[Stored data]
• • • •

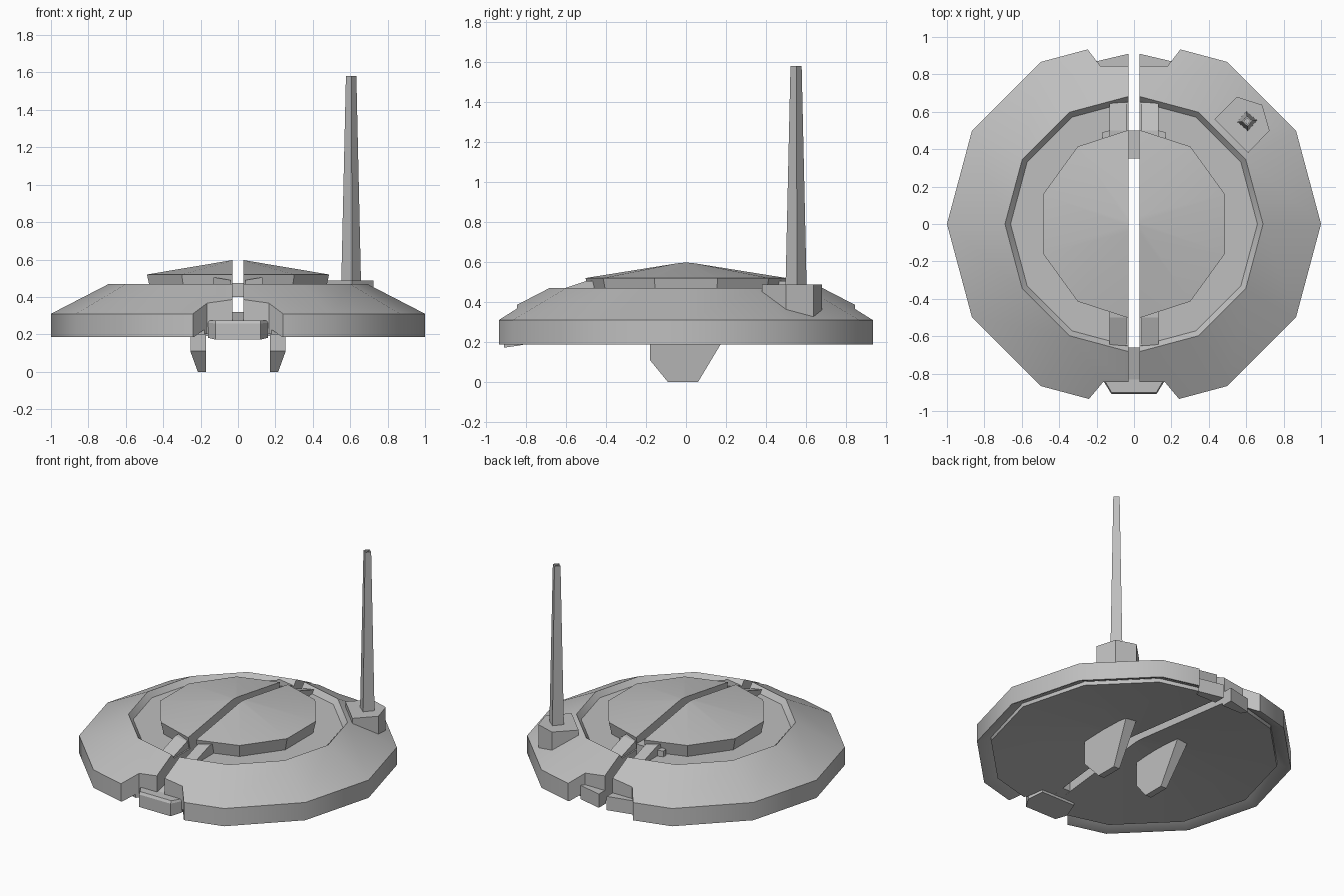
import bpy, bmesh, math

cube = bpy.data.objects.get("Cube")
if cube:
    bpy.data.objects.remove(cube, do_unlink=True)

GREY = (0.52, 0.52, 0.52, 1)
grey = bpy.data.materials.new("hull_grey")
grey.use_nodes = True
grey.diffuse_color = GREY
grey.node_tree.nodes["Principled BSDF"].inputs["Base Color"].default_value = GREY

SLOT = 0.03    # half width of the central slot
FLOOR = 0.435  # height of the sunken ring's floor


def make(name, bm):
    bmesh.ops.recalc_face_normals(bm, faces=bm.faces)
    mesh = bpy.data.meshes.new(name)
    bm.to_mesh(mesh)
    bm.free()
    mesh.materials.append(grey)
    obj = bpy.data.objects.new(name, mesh)
    bpy.context.collection.objects.link(obj)
    return obj


def loft(name, rings):
    """Closed solid through rings with equal point counts."""
    bm = bmesh.new()
    rows = [[bm.verts.new(p) for p in ring] for ring in rings]
    n = len(rows[0])
    for a, b in zip(rows, rows[1:]):
        for i in range(n):
            j = (i + 1) % n
            bm.faces.new((a[i], a[j], b[j], b[i]))
    bm.faces.new(rows[0])
    bm.faces.new(rows[-1])
    bmesh.ops.remove_doubles(bm, verts=bm.verts, dist=0.0002)
    return make(name, bm)


def polygon(radius, z, sides=12, turn=0.0, cx=0, cy=0):
    return [(cx + radius * math.cos(turn + math.tau * i / sides),
             cy + radius * math.sin(turn + math.tau * i / sides), z)
            for i in range(sides)]


def prism(name, outline, low, high):
    return loft(name, [[(x, y, z) for x, y in outline] for z in (low, high)])


def side_prism(name, outline, x0, x1):
    """Extrude a (y, z) outline along x."""
    return loft(name, [[(x, y, z) for y, z in outline] for x in (x0, x1)])


def mirrored(half):
    return half + [(-p[0], *p[1:]) for p in reversed(half)]


def cut(target, outline):
    cutter = prism("cutter", outline, -1, 2)
    cutter.hide_render = True
    mod = target.modifiers.new("cut", "BOOLEAN")
    mod.operation = "DIFFERENCE"
    mod.solver = "EXACT"
    mod.object = cutter
    bpy.context.view_layer.objects.active = target
    bpy.ops.object.modifier_apply(modifier=mod.name)
    bpy.data.objects.remove(cutter, do_unlink=True)


slot_outline = mirrored([(SLOT, -1.5), (SLOT, 1.5)])

# Hull: sloped ring, hollowed underside with a rim groove, sunken ring on top
hull_profile = [(0.0001, 0.305), (0.91, 0.2), (0.912, 0.225), (0.99, 0.187),
                (1, 0.187), (1, 0.31), (0.69, 0.47), (0.66, FLOOR)]
hull = loft("hull", [polygon(r, z) for r, z in hull_profile])
cut(hull, mirrored([(0.165, -0.845), (0.32, -1.03)]))
cut(hull, mirrored([(0.18, 0.845), (0.33, 1.04)]))
cut(hull, slot_outline)

# Ten-sided low dome in the middle
dome = loft("dome", [polygon(r, z, 10, math.pi / 2) for r, z in
                     [(0.49, FLOOR - 0.01), (0.512, 0.52), (0.0001, 0.602)]])
cut(dome, slot_outline)

# Struts from dome to rim, landing legs and rear plates, on both sides
smooth_parts = [hull, dome]
for side, label in ((1, "left"), (-1, "right")):
    for end, where in ((1, "back"), (-1, "front")):
        loft(f"{where}_{label}_strut",
             [[(side * x, end * y, z) for y, z in
               [(0.44, FLOOR - 0.01), (0.44, top), (0.5, top),
                (0.65, top - 0.05), (0.66, FLOOR - 0.01)]]
              for x, top in ((0.04, 0.49), (0.13, 0.505))])
    prism(f"strut_block_{label}",
          [(side * x, y) for x, y in
           [(0.13, 0.45), (0.17, 0.46), (0.17, 0.49), (0.13, 0.5)]], FLOOR - 0.01, 0.475)

    leg = [(-0.18, 0.3), (-0.18, 0.11), (-0.09, 0), (0.06, 0), (0.24, 0.3)]
    smooth_parts.append(loft(
        f"{label}_leg",
        [[(side * 0.17, y, z) for y, z in leg],
         [(side * (0.255 if z else 0.215), y, z) for y, z in leg]]))

    prism(f"rear_plate_{label}",
          [(side * x, y) for x, y in
           [(SLOT, 0.83), (0.18, 0.83), (0.2, 0.87), (SLOT, 0.91)]], 0.19, 0.285)

# Front plate with a bevelled top and a keel rising under the hull
loft("front_plate", [
    mirrored([(0.12, -0.91, 0.172), (0.16, -0.84, 0.182), (0.13, -0.74, 0.2)]),
    mirrored([(0.12, -0.91, 0.258), (0.163, -0.84, 0.262), (0.13, -0.74, 0.262)]),
    mirrored([(0.12, -0.9, 0.275), (0.155, -0.84, 0.275), (0.13, -0.74, 0.275)])])

# Tongue inside the slot
side_prism("front_tongue", [(-0.85, 0.2), (-0.85, 0.27), (-0.66, 0.32), (-0.66, 0.23)],
           -SLOT, SLOT)

# Bar bridging the slot at the back of the dome
side_prism("slot_bar", [(0.35, 0.4), (0.5, 0.4), (0.5, 0.475), (0.35, 0.475)], -SLOT, SLOT)

# Antenna base and tapered four-sided mast with a hollow tip
prism("antenna_base",
      [(0.43, 0.56), (0.55, 0.68), (0.685, 0.637), (0.725, 0.5), (0.61, 0.38)], 0.325, 0.487)
loft("antenna_mast", [polygon(r, z, 4, 0.08, 0.605, 0.55) for r, z in
                      [(0.053, 0.47), (0.028, 1.58), (0.017, 1.58), (0.017, 1.55)]])

# Smooth the shallow facets and keep real edges sharp
bpy.ops.object.select_all(action="DESELECT")
for part in smooth_parts:
    part.select_set(True)
bpy.context.view_layer.objects.active = hull
bpy.ops.object.shade_smooth_by_angle(angle=math.radians(32))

• • • •

# TASK TO COMPLETE
In these entries, please give the number of lines holding the string "objects" and nothing more.

# RESULT
7